What did you mean to do? And why was I the only one you didn't do it to?
Why was he the only one she didn't do it to?
It felt as if he would be pondering over that question forever.
Not that he had a reason to do so. He had Galinda (oops, Glinda), who fit him perfectly for being so much like him. But that was just the problem. She fit him too perfectly. But the point was that he had a girl who loved him, and whom he loved back. There was no reason in Oz why he should think about her way-too-smart, arrogant, green roommate.
But he was thinking about her. More than he was supposed to. And maybe if he wouldn't have been brainless enough to admit it to her the day she left, it wouldn't have bothered him to this day.
I think about that day a lot.
Really? So do I.
Actually, it was her admittance, more than his own, that scared him senseless. He didn't even want to think about its implications. He wouldn't think about it. She probably didn't even mean it; she was way too excited about her upcoming departure to notice what she was saying. But then again, she was never careless about anything she had said; why would she start at this? No, he just had to forget that conversation had ever taken place; he must stop this never-ending pondering, or he'd never be able to enjoy his vacation. Yes, that would be what he'd do. Just stop thinking about it.
He had definitely done way too much thinking over the past weeks, anyway. For once in the short history of his academic education, he was actually studying for his mid-terms. He had actually lasted until the mid-terms, which was even more incredible. He wouldn't admit it to anyone, but he really liked it there at Shiz, more than any other college he attended to before. He didn't want to be expelled again. So he did his best with the mid-terms, and eventually managed to pass all of them. Sure, he wasn't the most brilliant student, but for once, he found himself awake in class, in class, not outside at the lawns.
He knew that if anything, it would please his parents. They had never said so, but he knew they were beginning to be desperate because of him. He was their only heir, the future of the Tiggular ancestry. And he was not the man they hoped he would grow up to be. He could see it in their eyes at times, whenever he had been expelled from another school, or when an affair he had with some unknown girl was revealed. He truly loved his parents, and he hated letting them down the way he did, but he couldn't help it. That was who he was.
Or who he used to be.
I think about that day a lot.

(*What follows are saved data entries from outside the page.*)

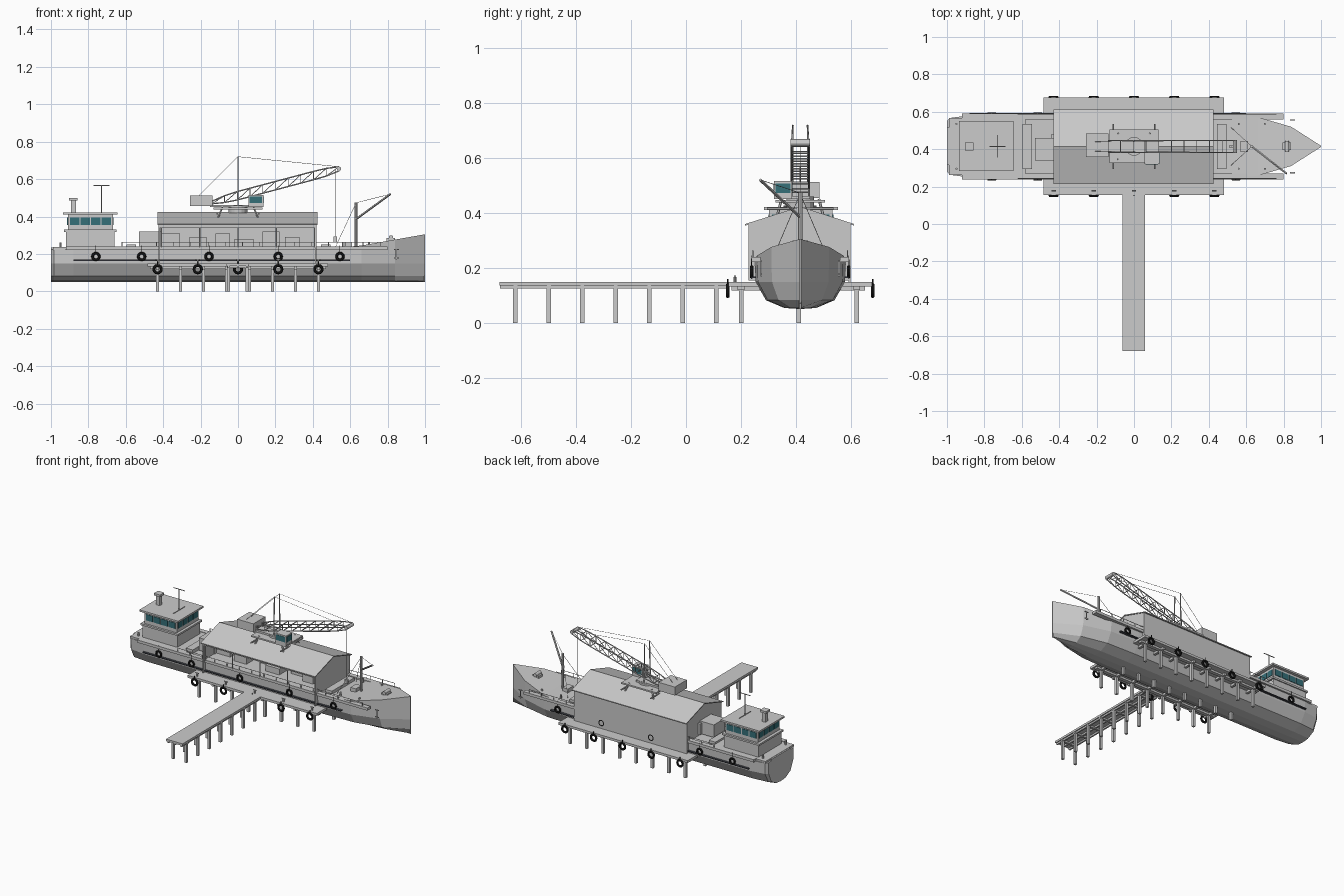
import bpy, bmesh, math
from mathutils import Vector

old = bpy.data.objects.get("Cube")
if old:
    bpy.data.objects.remove(old)


def material(name, r, g, b):
    m = bpy.data.materials.new(name)
    m.use_nodes = True
    m.diffuse_color = (r, g, b, 1)
    m.node_tree.nodes["Principled BSDF"].inputs["Base Color"].default_value = (r, g, b, 1)
    return m


grey = material("light grey", .6, .6, .6)
steel = material("dark steel", .06, .065, .08)
black = material("black rubber", .01, .01, .01)
teal = material("teal glass", .035, .16, .19)
MID = .415   # centreline of the ship in y


def finish(name, bm, mat):
    bmesh.ops.recalc_face_normals(bm, faces=bm.faces)
    mesh = bpy.data.meshes.new(name)
    bm.to_mesh(mesh)
    bm.free()
    mesh.materials.append(mat)
    ob = bpy.data.objects.new(name, mesh)
    bpy.context.scene.collection.objects.link(ob)
    return ob


def box(name, xs, ys, zs, mat=grey):
    bm = bmesh.new()
    bmesh.ops.create_cube(bm, size=1)
    for v in bm.verts:
        for i, (lo, hi) in enumerate((xs, ys, zs)):
            v.co[i] = lo if v.co[i] < 0 else hi
    return finish(name, bm, mat)


def pile(name, x, y, half=.008):
    box(name, (x - half, x + half), (y - half, y + half), (0, .13))


def rod(name, a, b, r=.004, mat=grey, sides=6):
    a, b = Vector(a), Vector(b)
    bm = bmesh.new()
    bmesh.ops.create_cone(bm, cap_ends=True, segments=sides, radius1=r, radius2=r, depth=(b - a).length)
    ob = finish(name, bm, mat)
    ob.rotation_mode = 'QUATERNION'
    ob.rotation_quaternion = (b - a).to_track_quat('Z', 'Y')
    ob.location = (a + b) / 2
    return ob


def loft(name, rings, mat=grey):
    bm = bmesh.new()
    loops = [[bm.verts.new(p) for p in ring] for ring in rings]
    n = len(loops[0])
    for a, b in zip(loops, loops[1:]):
        for i in range(n):
            bm.faces.new((a[i], a[(i + 1) % n], b[(i + 1) % n], b[i]))
    bm.faces.new(loops[0])
    bm.faces.new(loops[-1])
    return finish(name, bm, mat)


def prism(name, profile, xs, mat=grey):
    return loft(name, [[(x, MID + y, z) for y, z in profile] for x in xs], mat)


def tyre(name, x, y, z, big=.018, small=.007):
    bpy.ops.mesh.primitive_torus_add(location=(x, y, z), rotation=(math.pi / 2, 0, 0), major_radius=big,
                                     minor_radius=small, major_segments=16, minor_segments=6)
    ob = bpy.context.object
    ob.name = name
    ob.data.materials.append(black)


def spread(lo, hi, n):
    return [lo + (hi - lo) * i / (n - 1) for i in range(n)]


# Hull with round bilges, a flat transom and a rising bow
stations = [(-1, .135), (-.985, .152), (-.88, .166), (.45, .166), (.66, .157), (.84, .105), (1, .003)]
rings = []
for x, w in stations:
    top = .225 if x < .5 else .245 + max(0, x - .66) * .176
    half = [(1, top), (.98, .15), (.75, .083), (.35, .055)]
    ring = [(f, z) for f, z in half] + [(0, .051)] + [(-f, z) for f, z in reversed(half)]
    rings.append([(x, MID + f * w, z) for f, z in ring])
loft("hull", rings)
rod("stem_bar", (.996, MID, .052), (.996, MID, .305), .004)
box("transom_fender", (-1, -.975), (MID - .1, MID + .1), (.19, .235))
box("aft_deck", (-.99, -.58), (MID - .152, MID + .152), (.222, .237))

# Side decks, rails, fenders and anchors, mirrored about the centreline
for s, side in ((-1, "right"), (1, "left")):
    def at(d):
        return MID + s * d
    def span(a, b):
        return tuple(sorted((at(a), at(b))))
    box(side + "_side_deck", (-.92, .8), span(.145, .177), (.222, .24))
    box(side + "_rub_rail", (-.88, .6), span(.16, .178), (.163, .169), steel)
    rod(side + "_hand_rail", (-.62, at(.172), .263), (.76, at(.172), .263), .002)
    for x in spread(-.62, .76, 16):
        rod(side + "_rail_post", (x, at(.172), .235), (x, at(.172), .263), .002)
    for x in (-.76, -.515, -.155, .215, .545):
        tyre(side + "_hull_tyre", x, at(.176), .186)
        rod(side + "_tyre_rope", (x, at(.178), .2), (x, at(.176), .245), .0015, black)
    box(side + "_anchor_shank", (.843, .849), span(.138, .144), (.17, .225))
    for z in (.175, .222):
        box(side + "_anchor_bar", (.833, .86), span(.138, .144), (z, z + .005))
    for x in (-.95, .56, .7):
        rod(side + "_bollard", (x, at(.12), .23), (x, at(.12), .262), .006)

# Wharf slab, piles, fenders and cleats
box("wharf_slab", (-.485, .48), (.155, .675), (.133, .149))
for y in (.2, .62):
    box("wharf_beam", (-.47, .47), (y - .012, y + .012), (.12, .133))
for x in spread(-.43, .43, 8):
    box("wharf_cross_beam", (x - .008, x + .008), (.165, .65), (.118, .133))
    for y in (.2, MID - .005, .62):
        pile("wharf_pile", x, y)
for x in spread(-.43, .43, 5):
    for y in (.152, .678):
        tyre("wharf_tyre", x, y, .118, .02, .0075)
        rod("tyre_hanger", (x, y, .132), (x, y, .16), .003, black)
    rod("cleat_stem", (x, .178, .149), (x, .178, .168), .005)
    rod("cleat_bar", (x - .012, .178, .17), (x + .012, .178, .17), .004)

# Long approach walkway
box("walkway_deck", (-.062, .06), (-.678, .155), (.136, .15))
for x in (-.05, 0, .048):
    box("walkway_joist", (x - .005, x + .005), (-.675, .155), (.125, .136))
for y in spread(-.62, .11, 7):
    box("walkway_cross_beam", (-.06, .058), (y - .007, y + .007), (.125, .136))
    for x in (-.05, .048):
        pile("walkway_pile", x, y)

# Cargo shed, open towards the walkway
outer = [(-.2, .36), (0, .423), (.196, .36)]
prism("shed_roof", outer + [(y, z - .006) for y, z in reversed(outer)], (-.43, .425))
gable = [(-.188, .155), (-.188, .36), (0, .418), (.18, .36), (.18, .155)]
for x in (-.425, .413):
    prism("shed_end_wall", gable, (x, x + .007))
box("shed_back_wall", (-.425, .42), (MID + .176, MID + .182), (.149, .36))
box("shed_floor", (-.42, .415), (.255, .59), (.222, .24))
box("shed_eaves_beam", (-.42, .415), (.228, .238), (.342, .356))
for x in spread(-.41, .41, 5):
    rod("shed_post", (x, .235, .235), (x, .235, .35), .004)
    rod("shed_tie", (x, .235, .348), (x, .59, .348), .004)

# Cargo and deck boxes
for x, w, y, top in ((-.44, .09, .34, .32), (-.34, .1, .36, .31), (-.19, .07, .33, .29),
                     (-.06, .06, .4, .31), (.06, .08, .32, .28), (.2, .07, .38, .32), (.31, .06, .33, .29)):
    box("cargo_box", (x - w, x + w * .3), (y, y + .12), (.235, top))
for x in (-.57, .47):
    box("hatch_coaming", (x - .025, x + .025), (MID - .12, MID + .12), (.225, .25))

# Wheelhouse with a band of windows
box("lower_house", (-.92, -.66), (.295, .54), (.235, .32))
box("house_ledge", (-.93, -.65), (.288, .547), (.318, .33))
box("bridge", (-.91, -.668), (.302, .533), (.33, .412))
box("bridge_roof", (-.935, -.645), (.283, .552), (.41, .422))
for x in spread(-.873, -.704, 4):
    for y in (.302, .533):
        box("side_window", (x - .025, x + .025), (y - .003, y + .003), (.355, .395), teal)
for y in spread(.336, .499, 4):
    for x in (-.91, -.668):
        box("end_window", (x - .003, x + .003), (y - .023, y + .023), (.355, .395), teal)
box("funnel", (-.892, -.866), (MID - .013, MID + .013), (.42, .488))
box("funnel_cap", (-.903, -.857), (MID - .022, MID + .022), (.486, .5))
rod("signal_mast", (-.73, MID, .42), (-.73, MID, .565), .003)
rod("mast_bar", (-.772, MID, .565), (-.688, MID, .565), .003)
rod("roof_bar", (-.73, MID - .06, .425), (-.73, MID + .06, .425), .003)

# Crane base on the shed roof
for x in (-.11, .11):
    for y in (-.085, .085):
        rod("crane_leg", (x, MID + y, .385), (x * .75, MID + y * .8, .45), .005)
    rod("crane_sill", (x, MID - .12, .415), (x, MID + .12, .415), .005)
box("crane_table", (-.13, .13), (.325, .505), (.438, .448))
rod("slewing_ring", (0, MID, .42), (0, MID, .46), .05, sides=16)
box("counterweight", (-.256, -.136), (.357, .485), (.455, .512))
box("counterweight_arm", (-.15, .06), (.38, .45), (.45, .462))
box("crane_cab", (.055, .135), (.32, .385), (.45, .516))
box("cab_front_glass", (.134, .138), (.326, .379), (.472, .508), teal)
for y in (.32, .385):
    box("cab_side_glass", (.062, .128), (y - .002, y + .002), (.472, .508), teal)

# Lattice boom, A-frame and cables
foot, tip = Vector((-.14, MID, .475)), Vector((.54, MID, .655))


def boom(t, side, upper):
    p = foot.lerp(tip, t)
    depth = .045 * min(1, t * 5 + .3, (1 - t) * 4 + .5)
    return p + Vector((0, side * .032, upper * depth / 2))


bays = spread(0, 1, 11)
for a, b in zip(bays, bays[1:]):
    for s in (-1, 1):
        for u in (-1, 1):
            rod("boom_chord", boom(a, s, u), boom(b, s, u), .0035)
        rod("boom_lacing", boom(a, s, -1), boom(b, s, 1), .002)
        rod("boom_upright", boom(b, s, -1), boom(b, s, 1), .002)
    for u in (-1, 1):
        rod("boom_rung", boom(b, -1, u), boom(b, 1, u), .0025)
rod("tip_sheave", tip - Vector((0, .035, 0)), tip + Vector((0, .035, 0)), .012, grey, 12)
for s in (-1, 1):
    head = (0, MID + s * .027, .72)
    rod("a_frame_post", (0, MID + s * .032, .445), head, .0035)
    rod("boom_cable", head, boom(1, s, 1), .0012)
    rod("back_cable", head, (-.21, MID + s * .025, .51), .0012)
rod("hoist_cable", (.52, MID, .65), (.52, MID, .29), .0012)
box("hook_block", (.51, .53), (MID - .008, MID + .008), (.265, .292))

# Foremast, derrick and bow winch
rod("foremast", (.63, MID, .23), (.63, MID, .475), .008, sides=8)
rod("derrick", (.63, MID, .385), (.815, .27, .52), .006)
rod("derrick_cable", (.63, MID, .473), (.815, .27, .52), .0012)
for y in (-.1, .1):
    rod("mast_stay", (.63, MID, .47), (.52, MID + y, .235), .0012)
box("mast_winch", (.57, .61), (MID - .03, MID + .03), (.225, .262))
box("bow_winch", (.795, .84), (MID - .02, MID + .02), (.255, .285))
rod("winch_drum", (.818, MID - .028, .288), (.818, MID + .028, .288), .012, sides=12)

He shook his head. He wouldn't think about that day, from now on. He wouldn't think of anything that had to do with her. That would be the best thing to do; the safer thing to do. And maybe, when they'd be back at Shiz for the next semester, he'd be able to question her about it, about what she meant. But until then… there was really no point delving into it.
Until then… he'd better just sleep.